• for TrailMax, DATrailMax and RandomBeacons the
amortized number of nodes expanded per turn within
one game simulation (nE/t).
Similar measures are presented for nodes touched per call
(nT/c)andperturn(nT/t). Toaccountforvariablesizedmaps,
the numbers of nodes expanded and touched are further nor
malized and measured as a percentage of the map size. Nodes
expanded counts how many times the neighbors of a node
were generated, while nodes touched measures how many
times a node is visited in memory.
The results are in Table 1 and are plotted in Figure 6. The
xaxis is reversed so the best algorithms are near the origin,
with high optimality and few expansions per move. Notice
further the logarithmic scale on the number of node expan
sions. A paretooptimal boundary is formed by Greedy and
the TrailMax algorithms, meaning that all other algorithms

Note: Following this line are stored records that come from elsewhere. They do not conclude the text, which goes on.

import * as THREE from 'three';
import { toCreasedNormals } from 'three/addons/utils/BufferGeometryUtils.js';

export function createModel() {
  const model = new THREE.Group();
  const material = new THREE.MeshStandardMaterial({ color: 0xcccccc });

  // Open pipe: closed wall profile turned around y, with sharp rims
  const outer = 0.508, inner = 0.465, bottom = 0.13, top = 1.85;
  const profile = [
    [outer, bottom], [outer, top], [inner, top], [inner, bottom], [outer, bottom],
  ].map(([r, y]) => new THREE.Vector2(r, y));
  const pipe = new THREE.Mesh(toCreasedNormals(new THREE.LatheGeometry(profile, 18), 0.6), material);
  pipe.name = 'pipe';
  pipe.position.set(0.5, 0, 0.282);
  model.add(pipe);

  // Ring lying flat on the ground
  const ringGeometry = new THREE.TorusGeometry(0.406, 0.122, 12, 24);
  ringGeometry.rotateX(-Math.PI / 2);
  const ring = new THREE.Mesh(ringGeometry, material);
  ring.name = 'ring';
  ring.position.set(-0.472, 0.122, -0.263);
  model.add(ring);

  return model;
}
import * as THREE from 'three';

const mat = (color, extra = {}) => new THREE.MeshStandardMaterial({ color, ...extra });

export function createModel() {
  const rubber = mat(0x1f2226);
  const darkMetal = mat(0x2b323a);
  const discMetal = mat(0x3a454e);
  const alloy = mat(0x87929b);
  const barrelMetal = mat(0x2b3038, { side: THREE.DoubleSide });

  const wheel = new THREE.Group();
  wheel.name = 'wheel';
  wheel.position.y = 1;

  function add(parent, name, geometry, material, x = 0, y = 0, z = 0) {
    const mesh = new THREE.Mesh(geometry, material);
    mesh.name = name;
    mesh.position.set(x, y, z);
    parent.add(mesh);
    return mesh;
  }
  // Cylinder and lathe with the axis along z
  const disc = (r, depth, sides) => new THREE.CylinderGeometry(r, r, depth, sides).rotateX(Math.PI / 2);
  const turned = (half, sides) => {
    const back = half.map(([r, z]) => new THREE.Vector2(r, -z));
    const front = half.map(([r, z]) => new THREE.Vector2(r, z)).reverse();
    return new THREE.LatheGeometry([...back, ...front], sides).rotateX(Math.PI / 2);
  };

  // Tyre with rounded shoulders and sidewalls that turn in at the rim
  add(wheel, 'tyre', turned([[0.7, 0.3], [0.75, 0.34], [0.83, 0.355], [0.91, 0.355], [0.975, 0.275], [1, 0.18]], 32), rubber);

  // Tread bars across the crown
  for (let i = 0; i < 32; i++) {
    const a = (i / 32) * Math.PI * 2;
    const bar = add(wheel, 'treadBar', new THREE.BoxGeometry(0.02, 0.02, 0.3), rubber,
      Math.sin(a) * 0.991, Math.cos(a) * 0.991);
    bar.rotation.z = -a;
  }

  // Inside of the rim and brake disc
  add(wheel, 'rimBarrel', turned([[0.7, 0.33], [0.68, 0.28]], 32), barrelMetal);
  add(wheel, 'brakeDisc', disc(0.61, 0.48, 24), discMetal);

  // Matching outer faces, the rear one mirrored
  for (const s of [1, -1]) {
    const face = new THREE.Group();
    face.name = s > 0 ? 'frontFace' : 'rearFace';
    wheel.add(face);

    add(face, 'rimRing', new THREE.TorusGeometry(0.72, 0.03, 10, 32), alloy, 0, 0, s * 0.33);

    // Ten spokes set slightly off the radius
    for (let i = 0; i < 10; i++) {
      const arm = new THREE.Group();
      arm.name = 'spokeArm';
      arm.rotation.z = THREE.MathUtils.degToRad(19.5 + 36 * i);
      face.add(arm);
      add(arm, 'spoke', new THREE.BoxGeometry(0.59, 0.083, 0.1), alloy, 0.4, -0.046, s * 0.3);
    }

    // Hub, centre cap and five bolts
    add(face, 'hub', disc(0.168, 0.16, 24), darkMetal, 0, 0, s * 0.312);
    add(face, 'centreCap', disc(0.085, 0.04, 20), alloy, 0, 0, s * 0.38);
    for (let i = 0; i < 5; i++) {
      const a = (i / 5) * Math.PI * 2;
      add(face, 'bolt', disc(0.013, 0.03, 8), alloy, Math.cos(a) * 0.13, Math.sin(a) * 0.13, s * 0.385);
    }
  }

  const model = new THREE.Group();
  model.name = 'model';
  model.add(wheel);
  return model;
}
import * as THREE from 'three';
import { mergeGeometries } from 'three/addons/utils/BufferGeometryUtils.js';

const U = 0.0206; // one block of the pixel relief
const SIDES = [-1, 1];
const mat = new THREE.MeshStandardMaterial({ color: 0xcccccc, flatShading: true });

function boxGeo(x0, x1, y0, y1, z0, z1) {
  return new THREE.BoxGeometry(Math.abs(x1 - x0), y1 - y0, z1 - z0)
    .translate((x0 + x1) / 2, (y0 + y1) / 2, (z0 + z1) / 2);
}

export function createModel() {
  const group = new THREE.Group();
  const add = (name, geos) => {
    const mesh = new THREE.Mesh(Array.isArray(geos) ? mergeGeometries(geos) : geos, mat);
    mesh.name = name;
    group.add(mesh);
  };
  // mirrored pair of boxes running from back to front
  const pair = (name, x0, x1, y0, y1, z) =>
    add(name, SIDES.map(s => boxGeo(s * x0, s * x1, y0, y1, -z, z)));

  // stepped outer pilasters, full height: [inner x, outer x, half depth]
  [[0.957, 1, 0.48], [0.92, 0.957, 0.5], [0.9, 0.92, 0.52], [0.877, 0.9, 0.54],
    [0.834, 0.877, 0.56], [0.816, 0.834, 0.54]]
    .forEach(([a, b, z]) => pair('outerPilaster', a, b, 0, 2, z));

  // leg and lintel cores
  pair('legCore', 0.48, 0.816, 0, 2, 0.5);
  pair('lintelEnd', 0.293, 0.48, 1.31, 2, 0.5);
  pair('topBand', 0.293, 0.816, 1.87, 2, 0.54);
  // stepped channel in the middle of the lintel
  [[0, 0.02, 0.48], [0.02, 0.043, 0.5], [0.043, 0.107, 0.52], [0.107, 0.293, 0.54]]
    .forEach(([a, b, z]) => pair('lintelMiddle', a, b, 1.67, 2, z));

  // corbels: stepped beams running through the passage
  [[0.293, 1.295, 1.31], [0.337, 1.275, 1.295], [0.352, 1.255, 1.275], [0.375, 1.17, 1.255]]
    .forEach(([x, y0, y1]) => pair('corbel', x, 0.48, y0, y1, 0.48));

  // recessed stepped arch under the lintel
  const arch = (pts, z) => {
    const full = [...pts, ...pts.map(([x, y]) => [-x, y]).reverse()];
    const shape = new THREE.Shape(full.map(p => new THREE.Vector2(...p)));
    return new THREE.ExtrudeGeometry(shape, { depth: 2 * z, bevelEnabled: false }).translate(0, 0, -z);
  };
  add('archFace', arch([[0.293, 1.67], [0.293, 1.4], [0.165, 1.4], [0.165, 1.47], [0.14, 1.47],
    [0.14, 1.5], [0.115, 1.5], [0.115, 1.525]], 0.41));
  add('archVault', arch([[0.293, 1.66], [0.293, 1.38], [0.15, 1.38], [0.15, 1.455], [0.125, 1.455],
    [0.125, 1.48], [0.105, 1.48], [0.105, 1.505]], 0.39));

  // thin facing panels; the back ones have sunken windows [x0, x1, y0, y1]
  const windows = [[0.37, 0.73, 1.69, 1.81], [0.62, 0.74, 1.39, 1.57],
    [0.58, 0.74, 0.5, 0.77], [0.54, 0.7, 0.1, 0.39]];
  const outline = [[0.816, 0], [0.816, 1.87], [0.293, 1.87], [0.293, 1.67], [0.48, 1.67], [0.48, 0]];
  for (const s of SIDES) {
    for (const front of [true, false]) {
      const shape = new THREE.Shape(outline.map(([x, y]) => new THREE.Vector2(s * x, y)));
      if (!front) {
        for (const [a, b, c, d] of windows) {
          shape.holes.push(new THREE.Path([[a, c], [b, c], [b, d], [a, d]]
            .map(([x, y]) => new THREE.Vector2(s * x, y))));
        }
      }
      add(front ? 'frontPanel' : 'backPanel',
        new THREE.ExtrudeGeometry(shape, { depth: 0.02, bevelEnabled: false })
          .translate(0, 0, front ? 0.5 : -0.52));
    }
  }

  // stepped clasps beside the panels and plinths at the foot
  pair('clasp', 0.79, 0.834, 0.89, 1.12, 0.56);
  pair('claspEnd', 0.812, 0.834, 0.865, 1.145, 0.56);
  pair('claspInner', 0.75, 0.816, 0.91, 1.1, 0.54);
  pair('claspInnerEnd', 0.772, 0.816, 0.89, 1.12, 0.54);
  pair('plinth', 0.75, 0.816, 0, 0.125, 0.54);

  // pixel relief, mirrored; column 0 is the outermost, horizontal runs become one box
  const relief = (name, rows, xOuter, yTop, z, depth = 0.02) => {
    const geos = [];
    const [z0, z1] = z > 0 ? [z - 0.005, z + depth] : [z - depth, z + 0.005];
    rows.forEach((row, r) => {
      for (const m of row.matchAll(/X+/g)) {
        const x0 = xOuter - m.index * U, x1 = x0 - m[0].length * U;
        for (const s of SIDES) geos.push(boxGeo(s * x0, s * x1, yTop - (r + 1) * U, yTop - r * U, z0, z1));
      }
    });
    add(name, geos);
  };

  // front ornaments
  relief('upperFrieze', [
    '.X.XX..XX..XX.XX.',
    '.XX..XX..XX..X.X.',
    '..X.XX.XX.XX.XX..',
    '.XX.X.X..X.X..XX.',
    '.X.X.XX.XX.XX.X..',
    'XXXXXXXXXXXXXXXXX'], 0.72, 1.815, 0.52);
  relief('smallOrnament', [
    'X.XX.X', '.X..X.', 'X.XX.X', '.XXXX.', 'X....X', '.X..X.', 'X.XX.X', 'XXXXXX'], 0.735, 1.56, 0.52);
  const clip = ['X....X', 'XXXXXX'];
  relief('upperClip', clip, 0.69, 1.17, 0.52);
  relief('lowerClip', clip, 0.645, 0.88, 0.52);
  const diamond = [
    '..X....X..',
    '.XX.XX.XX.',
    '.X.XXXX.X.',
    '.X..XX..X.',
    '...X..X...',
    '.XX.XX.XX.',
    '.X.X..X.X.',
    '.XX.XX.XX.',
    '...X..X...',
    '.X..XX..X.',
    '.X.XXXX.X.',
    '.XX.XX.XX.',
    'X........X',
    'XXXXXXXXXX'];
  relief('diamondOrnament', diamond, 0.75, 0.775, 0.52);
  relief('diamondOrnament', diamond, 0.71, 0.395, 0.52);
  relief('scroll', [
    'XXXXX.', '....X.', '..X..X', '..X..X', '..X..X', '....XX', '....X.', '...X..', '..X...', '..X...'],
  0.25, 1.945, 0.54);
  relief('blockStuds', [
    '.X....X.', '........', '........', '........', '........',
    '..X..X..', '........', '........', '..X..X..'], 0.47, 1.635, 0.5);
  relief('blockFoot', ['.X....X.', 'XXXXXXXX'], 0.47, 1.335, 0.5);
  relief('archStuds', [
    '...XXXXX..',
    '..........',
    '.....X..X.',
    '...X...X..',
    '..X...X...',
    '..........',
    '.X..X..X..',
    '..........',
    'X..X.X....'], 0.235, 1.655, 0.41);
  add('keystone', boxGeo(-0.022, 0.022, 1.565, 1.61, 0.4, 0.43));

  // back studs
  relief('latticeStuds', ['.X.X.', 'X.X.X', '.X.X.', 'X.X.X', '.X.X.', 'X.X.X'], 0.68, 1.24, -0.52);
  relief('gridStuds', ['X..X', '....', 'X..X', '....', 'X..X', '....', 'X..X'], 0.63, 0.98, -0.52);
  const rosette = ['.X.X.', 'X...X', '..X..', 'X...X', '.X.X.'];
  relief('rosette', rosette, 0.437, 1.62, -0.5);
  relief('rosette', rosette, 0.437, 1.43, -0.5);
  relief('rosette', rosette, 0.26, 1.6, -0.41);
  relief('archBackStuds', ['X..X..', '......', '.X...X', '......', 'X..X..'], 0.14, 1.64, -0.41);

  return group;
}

have both worse optimality and more node expansions per
move, on average.
Cover clearly performs the worst. Having to compute the
heuristic in every step and for every possible move, its com
putation time is beyond any computer game requirement. Al
though solutions on abstractions can be computed in less
time, Cover is also the worst algorithm with respect to op
timality and optimality decreases when using abstract solu
tions.
Considering quality, RandomBeacons is the second worst
algorithm. This is due to the fact that it does not play very
well in the endgame, i.e. when the target is cornered and is
about to be captured. When distributing the beacons, many
of them lie in parts of the map that are heuristically far away
from the cop. Thus, the robber runs towards these positions.
Since he is cornered, this results in running into the cop.
588